Tsintaosaurus is yet another addition to the Lambeosaur family's list of contraversies: discovered in 1958 in China, the fossil had an unwieldy bone sticking out from an odd angle. This was dismissed as being a sliver of the skull that had been moved out of place at some stage during its fossilization. Later, articulated fossils were found of Tsintaosaurus, showing that it may have had the projecting crest after all. Is it likely that all these fossils received the same damage at some point?
Tsintaosaurus is very similar to another hadrosaur, Tanius, discovered in 1929. Its bill, so characteristic of the hadrosaurs, was thin in comparison to other dinosaurs', & it had a body very similar to the likes of Parasaurolophus, a well-known member of the Lambeosaur family. Of the scientists who argue that Tsintaosaurus did have a horn-like crest, these are divided into smaller groups who argue about the purpose of the crest.
The one favorable theories are that the crests were highly colored & were used for identification concerning gender within the herd or status. It may have flushed with blood when the dinosaur was confronted or scared. Another is that the crest, being hollow, was used to make loud sounds by amplifying air blown through from the throat.
This is supported by the fact that some Lambeosaurs have small bones in their ears, just like our inner ear, which most reptiles do not possess. This would have increased its sense of hearing tenfold, useful for an animal that would base most of its communication on sound.

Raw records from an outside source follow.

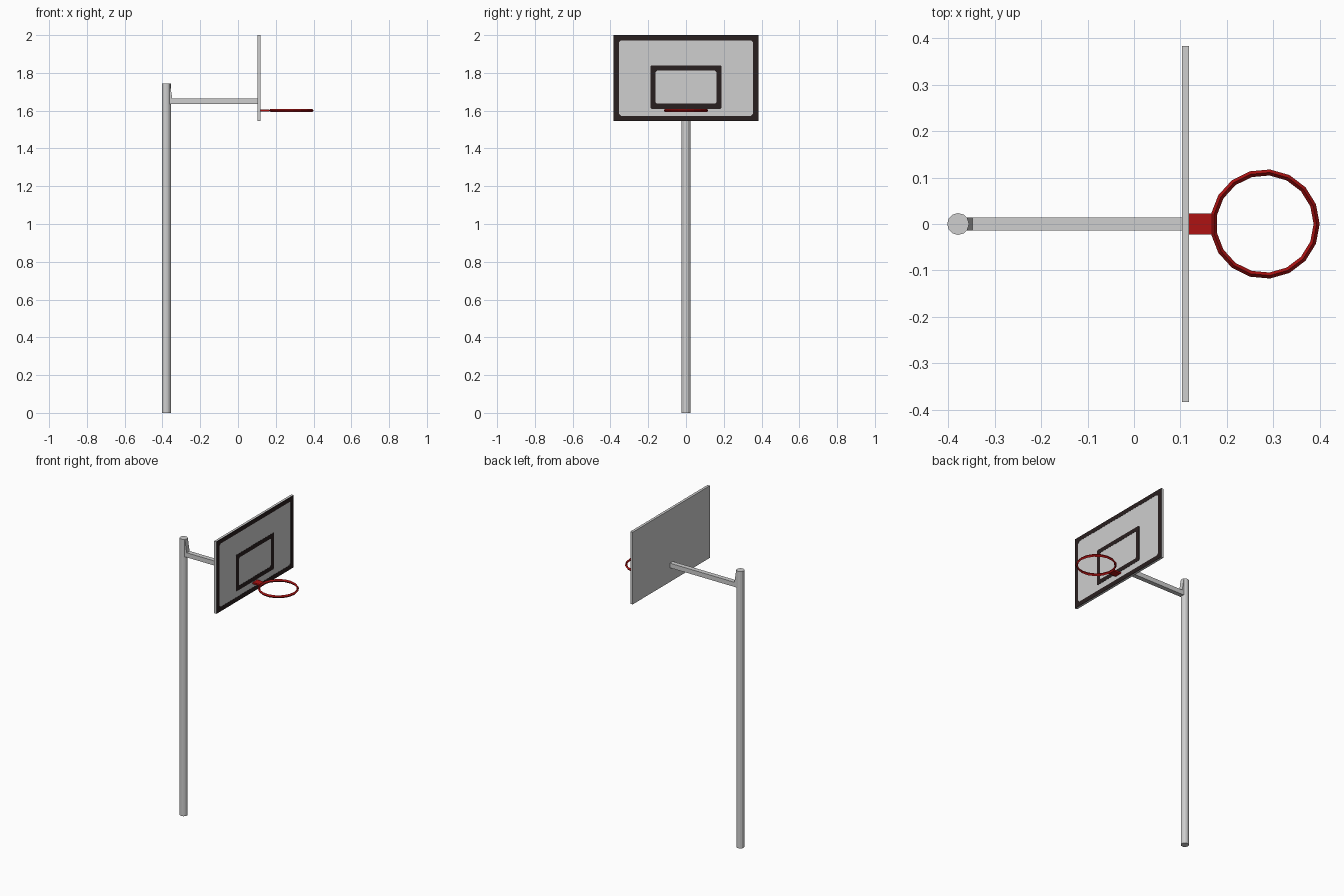
import bpy, bmesh, math

if "Cube" in bpy.data.objects:
    bpy.data.objects.remove(bpy.data.objects["Cube"])


def material(name, rgb):
    m = bpy.data.materials.new(name)
    m.diffuse_color = (*rgb, 1)
    m.use_nodes = True
    m.node_tree.nodes["Principled BSDF"].inputs["Base Color"].default_value = m.diffuse_color
    return m


GREY = material("light grey", (0.62, 0.62, 0.62))
DARK = material("dark brown", (0.022, 0.014, 0.014))
RED = material("rim red", (0.42, 0.006, 0.006))


def finish(name, bm, mat):
    bmesh.ops.recalc_face_normals(bm, faces=bm.faces)
    mesh = bpy.data.meshes.new(name)
    bm.to_mesh(mesh)
    bm.free()
    mesh.materials.append(mat)
    obj = bpy.data.objects.new(name, mesh)
    bpy.context.collection.objects.link(obj)
    return obj


def box(name, lo, hi, mat):
    bm = bmesh.new()
    bmesh.ops.create_cube(bm, size=1)
    for v in bm.verts:
        v.co = [(a + b) / 2 + c * (b - a) for a, b, c in zip(lo, hi, v.co)]
    return finish(name, bm, mat)


def loft(name, loops, mat):
    """Skin a closed series of point loops into a ring-shaped solid."""
    bm = bmesh.new()
    rows = [[bm.verts.new(p) for p in loop] for loop in loops]
    for i, row in enumerate(rows):
        nxt = rows[(i + 1) % len(rows)]
        n = len(row)
        for j in range(n):
            k = (j + 1) % n
            bm.faces.new((row[j], row[k], nxt[k], nxt[j]))
    return finish(name, bm, mat)


def cut_rectangle(x, half_y, z0, z1, cut):
    """Rectangle outline facing +x with clipped corners."""
    pts = []
    for sy, z, sz in ((1, z1, -1), (-1, z1, -1), (-1, z0, 1), (1, z0, 1)):
        a = (x, sy * (half_y - cut), z)
        b = (x, sy * half_y, z + sz * cut)
        pts += [b, a] if sy * sz < 0 else [a, b]
    return pts


def painted_frame(name, half_y, z0, z1, width, cut_out, cut_in):
    outer = (half_y, z0, z1, cut_out)
    inner = (half_y - width, z0 + width, z1 - width, cut_in)
    back, front = 0.1175, 0.119
    return loft(name, [cut_rectangle(back, *outer), cut_rectangle(front, *outer),
                       cut_rectangle(front, *inner), cut_rectangle(back, *inner)], DARK)


# Pole
bm = bmesh.new()
bmesh.ops.create_cone(bm, cap_ends=True, segments=12, radius1=0.0235,
                      radius2=0.0235, depth=1.745)
bmesh.ops.translate(bm, verts=bm.verts, vec=(-0.379, 0, 1.745 / 2))
finish("pole", bm, GREY)

# Arm and the wedge bracing it against the pole
box("arm", (-0.375, -0.0145, 1.635), (0.105, 0.0145, 1.664), GREY)
bm = bmesh.new()
profile = [(-0.37, 1.655), (-0.348, 1.655), (-0.348, 1.664), (-0.360, 1.744), (-0.37, 1.744)]
face = bm.faces.new([bm.verts.new((x, -0.0145, z)) for x, z in profile])
ext = bmesh.ops.extrude_face_region(bm, geom=[face])
bmesh.ops.translate(bm, vec=(0, 0.029, 0),
                    verts=[g for g in ext["geom"] if isinstance(g, bmesh.types.BMVert)])
finish("arm_brace", bm, GREY)

# Backboard with its painted border and target square
box("backboard", (0.103, -0.384, 1.545), (0.118, 0.384, 2.0), GREY)
painted_frame("board_border", 0.384, 1.545, 2.0, 0.028, 0.0003, 0.012)
painted_frame("target_square", 0.188, 1.61, 1.84, 0.027, 0.006, 0.008)

# Rim bracket and rim
box("rim_bracket", (0.117, -0.023, 1.595), (0.168, 0.023, 1.605), RED)
SIDES = 17
section = [(0.0065, 0), (0, 0.009), (-0.0065, 0), (0, -0.009)]
loft("rim", [[(0.282 + (0.1115 + r) * math.cos(t), (0.1115 + r) * math.sin(t), 1.601 + h)
              for t in (2 * math.pi * i / SIDES for i in range(SIDES))]
             for r, h in section], RED)
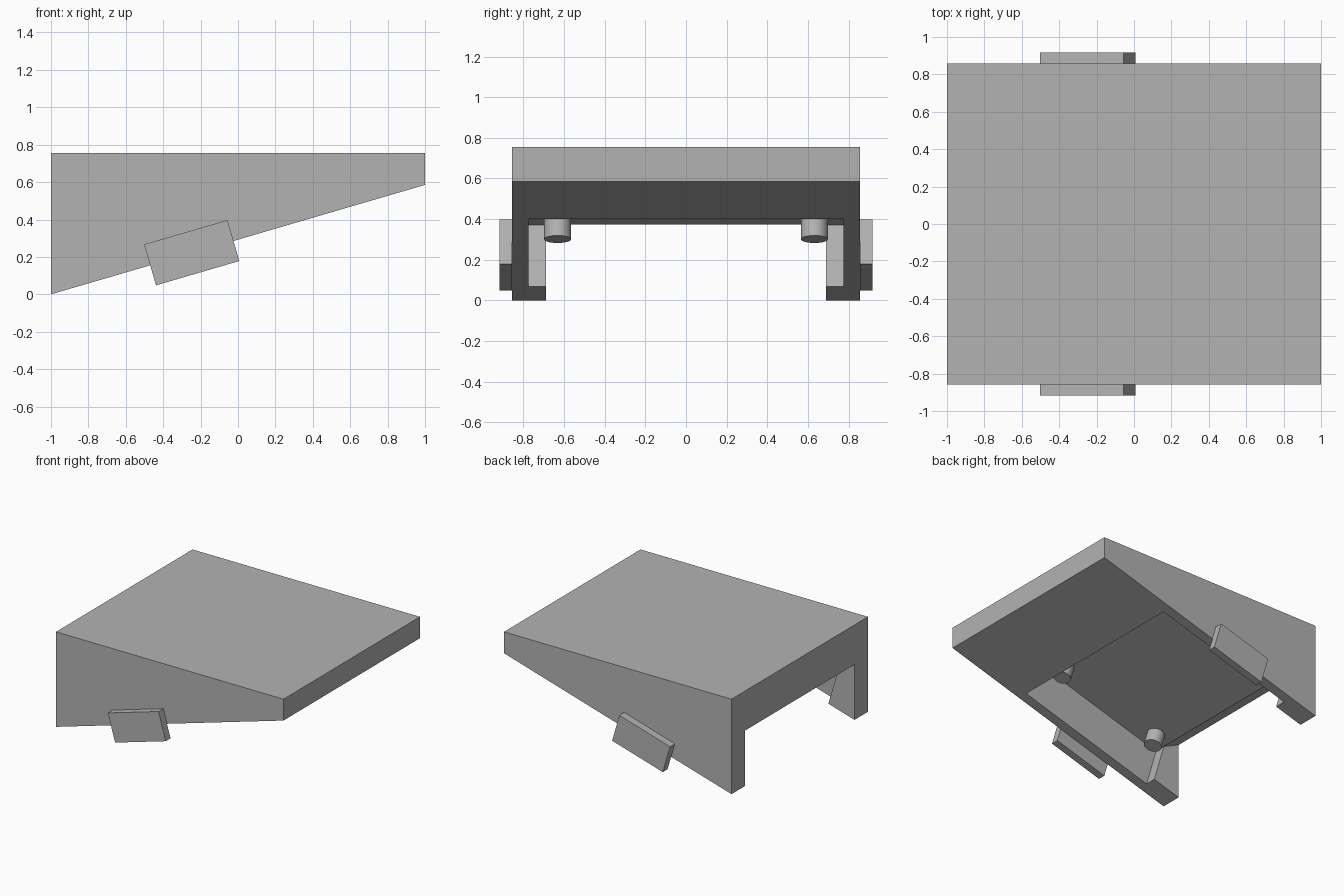
import bpy, bmesh, math
from mathutils import Vector, Matrix

cube = bpy.data.objects.get("Cube")
if cube:
    bpy.data.objects.remove(cube, do_unlink=True)

grey = bpy.data.materials.new("plain_grey")
grey.use_nodes = True
colour = (0.45, 0.45, 0.45, 1)
grey.diffuse_color = colour
grey.node_tree.nodes["Principled BSDF"].inputs["Base Color"].default_value = colour

# Slope of the underside, its direction and its normal
TILT = math.atan2(0.585, 2)
ALONG = Vector((math.cos(TILT), 0, math.sin(TILT)))
UP = Vector((-math.sin(TILT), 0, math.cos(TILT)))


def under(x, depth=0):
    """Point on the sloped underside at x, moved inward by depth."""
    return Vector((x, 0, 0.585 * (x + 1) / 2)) + UP * depth


def finish(name, bm):
    bmesh.ops.recalc_face_normals(bm, faces=bm.faces)
    mesh = bpy.data.meshes.new(name)
    bm.to_mesh(mesh)
    bm.free()
    mesh.materials.append(grey)
    ob = bpy.data.objects.new(name, mesh)
    bpy.context.collection.objects.link(ob)
    return ob


def prism(name, profile, y0, y1):
    """Extrude an (x, z) profile from y0 to y1."""
    bm = bmesh.new()
    face = bm.faces.new([bm.verts.new((x, y0, z)) for x, z in profile])
    out = bmesh.ops.extrude_face_region(bm, geom=[face])
    moved = [v for v in out["geom"] if isinstance(v, bmesh.types.BMVert)]
    bmesh.ops.translate(bm, verts=moved, vec=(0, y1 - y0, 0))
    return finish(name, bm)


def cut(target, cutter):
    cutter.hide_render = True
    mod = target.modifiers.new(cutter.name, "BOOLEAN")
    mod.operation, mod.solver, mod.object = "DIFFERENCE", "EXACT", cutter
    bpy.context.view_layer.objects.active = target
    bpy.ops.object.modifier_apply(modifier=mod.name)
    bpy.data.objects.remove(cutter, do_unlink=True)


# Wedge-shaped shell
shell = prism("wedge_shell", [(-1, 0), (1, 0.585), (1, 0.755), (-1, 0.755)], -0.857, 0.857)

# Pocket square to the sloped underside
DEPTH = 0.317
pocket = [under(-0.77, -0.2), under(0.37, -0.2), under(0.37, DEPTH), under(-0.77, DEPTH)]
cut(shell, prism("pocket_cutter", [(p.x, p.z) for p in pocket], -0.775, 0.775))

# Opening through the tall end wall
cut(shell, prism("opening_cutter",
                 [(-1.2, -0.3), (-0.7, -0.3), (-0.8, 0.347), (-1.2, 0.533)], -0.688, 0.688))

# Tilted side plates
for side, sign in (("left", -1), ("right", 1)):
    centre = Vector((-0.2475, 0, 0.2225))
    corners = [centre + ALONG * a * 0.232 + UP * b * 0.114
               for a, b in ((-1, -1), (1, -1), (1, 1), (-1, 1))]
    prism("side_plate_" + side, [(p.x, p.z) for p in corners], sign * 0.857, sign * 0.917)

# Four pegs hanging from the pocket ceiling
for row, x in (("tall_end", -0.65), ("thin_end", 0.21)):
    for side, y in (("left", -0.632), ("right", 0.632)):
        bm = bmesh.new()
        bmesh.ops.create_cone(bm, cap_ends=True, segments=32, radius1=0.066,
                              radius2=0.066, depth=0.12)
        place = under(x, DEPTH - 0.05) + Vector((0, y, 0))
        bm.transform(Matrix.Translation(place) @ Matrix.Rotation(-TILT, 4, "Y"))
        peg = finish("peg_%s_%s" % (row, side), bm)
        bpy.context.view_layer.objects.active = peg
        peg.select_set(True)
        bpy.ops.object.shade_smooth_by_angle(angle=math.radians(30))
        peg.select_set(False)
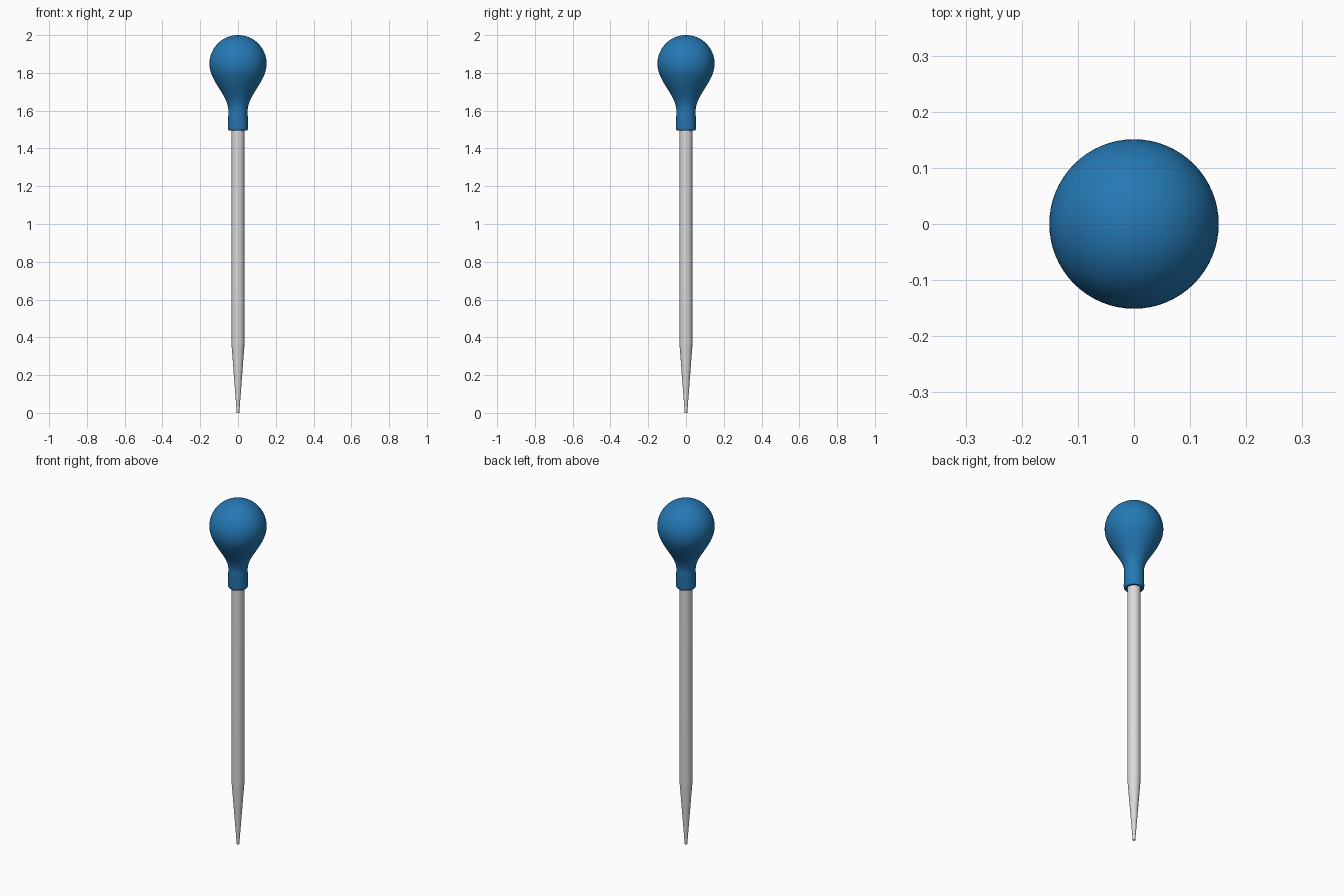
import bpy, bmesh, math
from mathutils import Vector
from mathutils.geometry import interpolate_bezier

cube = bpy.data.objects.get("Cube")
if cube:
    bpy.data.objects.remove(cube, do_unlink=True)


def material(name, color, roughness):
    mat = bpy.data.materials.new(name)
    mat.use_nodes = True
    mat.diffuse_color = color
    bsdf = mat.node_tree.nodes["Principled BSDF"]
    bsdf.inputs["Base Color"].default_value = color
    bsdf.inputs["Roughness"].default_value = roughness
    return mat


def lathe(name, profile, mat, segments=64):
    """Spin a (radius, height) profile around the z axis."""
    bm = bmesh.new()
    verts = [bm.verts.new((r, 0, z)) for r, z in profile]
    edges = [bm.edges.new(pair) for pair in zip(verts, verts[1:])]
    bmesh.ops.spin(bm, geom=verts + edges, axis=(0, 0, 1), cent=(0, 0, 0),
                   angle=math.tau, steps=segments, use_duplicate=False)
    bmesh.ops.remove_doubles(bm, verts=bm.verts[:], dist=0.0002)
    bmesh.ops.recalc_face_normals(bm, faces=bm.faces[:])
    mesh = bpy.data.meshes.new(name)
    bm.to_mesh(mesh)
    bm.free()
    mesh.materials.append(mat)
    obj = bpy.data.objects.new(name, mesh)
    bpy.context.collection.objects.link(obj)
    bpy.ops.object.select_all(action='DESELECT')
    obj.select_set(True)
    bpy.context.view_layer.objects.active = obj
    bpy.ops.object.shade_smooth_by_angle(angle=math.radians(35))
    return obj


rubber = material("blue rubber", (0.018, 0.19, 0.46, 1), 0.5)
glass = material("pale glass", (0.7, 0.7, 0.7, 1), 0.2)

# Squeeze bulb: round top, curved neck, collar with a rounded lip
radius, centre = 0.151, 1.849
bulb = []
for i in range(33):
    a = math.radians(90 - 115 * i / 32)
    bulb.append((radius * math.cos(a), centre + radius * math.sin(a)))
neck = interpolate_bezier(Vector((*bulb[-1], 0)), Vector((0.104, 1.71, 0)),
                          Vector((0.052, 1.665, 0)), Vector((0.051, 1.6, 0)), 18)
bulb += [(p.x, p.y) for p in neck[1:]]
bulb += [(0.053, 1.51), (0.052, 1.5), (0.048, 1.495), (0.038, 1.495),
         (0.034, 1.5), (0.034, 1.55)]
lathe("squeeze_bulb", bulb, rubber)

# Hollow tube: open tapered tip, straight barrel running up into the collar
tube = [(0.029, 1.58), (0.029, 0.37), (0.004, 0.03), (0.004, 0.002),
        (0.005, 0), (0.007, 0), (0.008, 0.003), (0.009, 0.03),
        (0.033, 0.345), (0.034, 0.37), (0.034, 1.58), (0.029, 1.58)]
lathe("glass_tube", tube, glass)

Other arguments put forth that the crest supported a sail, like the tall vertebrae of Spinosaurus, or ran blood close to hollows that led to the winpipe that would heat up & moisten air being breathed in.